After analysing almost 100,000 books across five different countries, we discovered licence terms and pricing don’t seem to be impacted by book age. That is, older books are made available on the same kinds of terms and with the same kinds of prices as the newest ones. That means high rates of time-limited licences, which expire after a set period or time (or sometimes alternately after a set number of loans – whichever comes first). That’s concerning, because libraries keep telling us that they need to stretch their circulations budgets by maximising circulations. They may not be able to justify purchasing older books on time-based licences, even if they remain culturally significant. That potentially leaves money on the table (if libraries would have purchased on different terms) and raises questions about the changing nature of libraries’ roles in curating and preserving access to books.

There’s a strong case for more transparency

When we first set out to gather this data, some ebook vendors told us there was no point, since pricing and terms were set by publishers and they would be identical across platforms. But that’s not what we found. Almost half of the books in our Australian sample had licence differences across platforms. This came as a big surprise to vendors and they are now talking to publishers about ensuring there’s a level playing field. Prices were all over the place as well. Even where a book had was made available on exactly the same licence across platforms, there could be a huge difference in how much it cost: for example, Lisa Gorton’s The Life of Houses was offered for as little as $9.08 and as much as $45 by different Australian elending platforms. We couldn’t explain this – and the vendors couldn’t either. Library ebook contracts tend to have strict confidentiality restrictions, and it took us over a year to obtain the permissions necessary to gather this data. There’s a strong case for more transparency around terms and pricing to enable libraries to shop (and aggregators to compete) on price.

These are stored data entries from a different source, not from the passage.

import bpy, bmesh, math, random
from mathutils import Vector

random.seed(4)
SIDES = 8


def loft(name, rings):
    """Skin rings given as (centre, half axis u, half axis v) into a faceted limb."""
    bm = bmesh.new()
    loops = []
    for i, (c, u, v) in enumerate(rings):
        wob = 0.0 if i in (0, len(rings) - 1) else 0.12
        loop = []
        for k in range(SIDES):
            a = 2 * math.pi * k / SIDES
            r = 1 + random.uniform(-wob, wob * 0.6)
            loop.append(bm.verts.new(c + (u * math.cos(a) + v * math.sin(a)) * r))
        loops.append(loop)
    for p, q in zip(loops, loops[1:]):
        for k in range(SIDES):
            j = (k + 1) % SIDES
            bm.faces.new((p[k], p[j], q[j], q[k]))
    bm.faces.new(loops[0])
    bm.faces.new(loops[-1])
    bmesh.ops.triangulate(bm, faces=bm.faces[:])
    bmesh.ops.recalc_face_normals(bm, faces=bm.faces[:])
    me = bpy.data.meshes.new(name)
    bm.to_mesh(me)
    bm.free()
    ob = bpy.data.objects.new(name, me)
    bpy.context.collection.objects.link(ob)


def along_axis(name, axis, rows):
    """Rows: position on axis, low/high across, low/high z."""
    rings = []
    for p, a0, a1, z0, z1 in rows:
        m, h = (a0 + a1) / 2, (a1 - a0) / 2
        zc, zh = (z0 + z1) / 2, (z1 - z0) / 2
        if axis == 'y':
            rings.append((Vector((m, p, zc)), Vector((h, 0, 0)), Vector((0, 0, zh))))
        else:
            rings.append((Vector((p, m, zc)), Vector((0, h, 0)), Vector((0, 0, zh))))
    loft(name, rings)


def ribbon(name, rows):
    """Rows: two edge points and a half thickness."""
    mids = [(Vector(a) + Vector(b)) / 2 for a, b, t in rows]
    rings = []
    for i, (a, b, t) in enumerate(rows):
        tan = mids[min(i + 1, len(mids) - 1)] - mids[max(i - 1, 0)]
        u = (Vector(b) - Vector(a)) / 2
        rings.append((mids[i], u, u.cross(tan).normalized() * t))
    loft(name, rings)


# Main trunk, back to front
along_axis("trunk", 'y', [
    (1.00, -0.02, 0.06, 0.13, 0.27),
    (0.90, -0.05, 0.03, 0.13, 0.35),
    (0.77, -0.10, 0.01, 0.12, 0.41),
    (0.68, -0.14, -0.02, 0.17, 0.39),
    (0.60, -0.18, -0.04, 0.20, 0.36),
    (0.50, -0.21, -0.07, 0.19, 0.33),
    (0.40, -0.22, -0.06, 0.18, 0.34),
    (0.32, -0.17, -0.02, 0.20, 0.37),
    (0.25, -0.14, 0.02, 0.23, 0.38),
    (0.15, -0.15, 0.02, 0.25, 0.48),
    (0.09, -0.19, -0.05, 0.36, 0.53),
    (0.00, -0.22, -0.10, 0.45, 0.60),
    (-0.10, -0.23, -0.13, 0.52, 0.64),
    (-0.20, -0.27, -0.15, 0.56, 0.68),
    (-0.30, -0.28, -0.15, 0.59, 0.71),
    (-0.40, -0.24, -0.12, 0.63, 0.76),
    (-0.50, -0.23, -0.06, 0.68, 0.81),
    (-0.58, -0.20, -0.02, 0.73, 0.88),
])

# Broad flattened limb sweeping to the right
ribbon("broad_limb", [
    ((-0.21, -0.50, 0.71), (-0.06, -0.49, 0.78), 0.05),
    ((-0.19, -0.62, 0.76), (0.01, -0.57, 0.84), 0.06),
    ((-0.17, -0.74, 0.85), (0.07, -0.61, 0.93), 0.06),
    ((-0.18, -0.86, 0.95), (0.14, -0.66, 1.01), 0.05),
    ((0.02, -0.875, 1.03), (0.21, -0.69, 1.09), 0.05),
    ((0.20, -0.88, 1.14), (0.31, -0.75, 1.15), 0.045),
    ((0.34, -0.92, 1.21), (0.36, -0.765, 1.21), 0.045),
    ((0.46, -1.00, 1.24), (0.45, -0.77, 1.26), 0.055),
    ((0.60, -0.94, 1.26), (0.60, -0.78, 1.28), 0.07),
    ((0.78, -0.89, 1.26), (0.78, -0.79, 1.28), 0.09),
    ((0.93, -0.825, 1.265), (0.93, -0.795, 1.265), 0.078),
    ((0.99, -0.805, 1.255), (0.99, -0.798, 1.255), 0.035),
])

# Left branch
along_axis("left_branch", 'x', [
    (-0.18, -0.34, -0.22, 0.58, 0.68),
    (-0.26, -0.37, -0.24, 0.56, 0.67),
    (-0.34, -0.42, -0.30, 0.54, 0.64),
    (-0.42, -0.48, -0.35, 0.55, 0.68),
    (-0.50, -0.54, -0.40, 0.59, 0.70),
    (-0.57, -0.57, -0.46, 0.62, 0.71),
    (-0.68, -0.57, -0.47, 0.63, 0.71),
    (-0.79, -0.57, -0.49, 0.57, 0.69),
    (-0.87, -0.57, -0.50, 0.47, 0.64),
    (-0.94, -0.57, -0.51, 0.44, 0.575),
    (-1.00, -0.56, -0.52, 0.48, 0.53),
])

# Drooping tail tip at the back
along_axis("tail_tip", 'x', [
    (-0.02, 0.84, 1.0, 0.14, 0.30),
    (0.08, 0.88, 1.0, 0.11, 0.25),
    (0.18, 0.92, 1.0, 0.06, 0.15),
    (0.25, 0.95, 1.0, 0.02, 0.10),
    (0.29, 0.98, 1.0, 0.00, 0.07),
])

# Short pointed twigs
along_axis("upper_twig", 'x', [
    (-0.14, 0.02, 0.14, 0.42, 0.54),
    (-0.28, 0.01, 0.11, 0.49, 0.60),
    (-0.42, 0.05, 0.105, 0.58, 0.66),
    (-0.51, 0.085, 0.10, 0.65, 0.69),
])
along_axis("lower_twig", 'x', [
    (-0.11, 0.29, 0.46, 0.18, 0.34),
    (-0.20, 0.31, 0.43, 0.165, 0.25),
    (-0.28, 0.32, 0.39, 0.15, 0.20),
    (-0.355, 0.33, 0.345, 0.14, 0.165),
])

How you can be involved

We are now entering the next phase of the research – understanding how the practices we have uncovered affect library decision making. We have just distributed a survey and are hoping to receive responses from all public libraries who purchase ebooks. You can find it here – please take a few moments to fill it out and make sure your library’s voice is heard! As thanks for your time and expertise, we’ll enter all participants into a draw to win a lavish afternoon tea for their library.

Once we have received and analysed this data, we’ll be developing recommendations for reform. Should ebooks be treated more like physical ones? What does this evidence mean for updating the public lending rights? Stay tuned for answers.

This elending research project was funded by the Australian Research Council (LP160100387), National and State Libraries Australia and the State Libraries of Western Australia, South Australia and New South Wales, with additional support domestically from ALIA, Yarra Plenty Regional Libraries, Gold Coast City Council and Brisbane City Council, and internationally from Vancouver Public Library, St Mary’s County Library, Auckland Libraries and Hampshire Libraries.

About the author:

Rebecca Giblin, ARC Future Fellow, Associate Professor, Faculty of Law, Monash University
Email: rebecca.giblin@monash.edu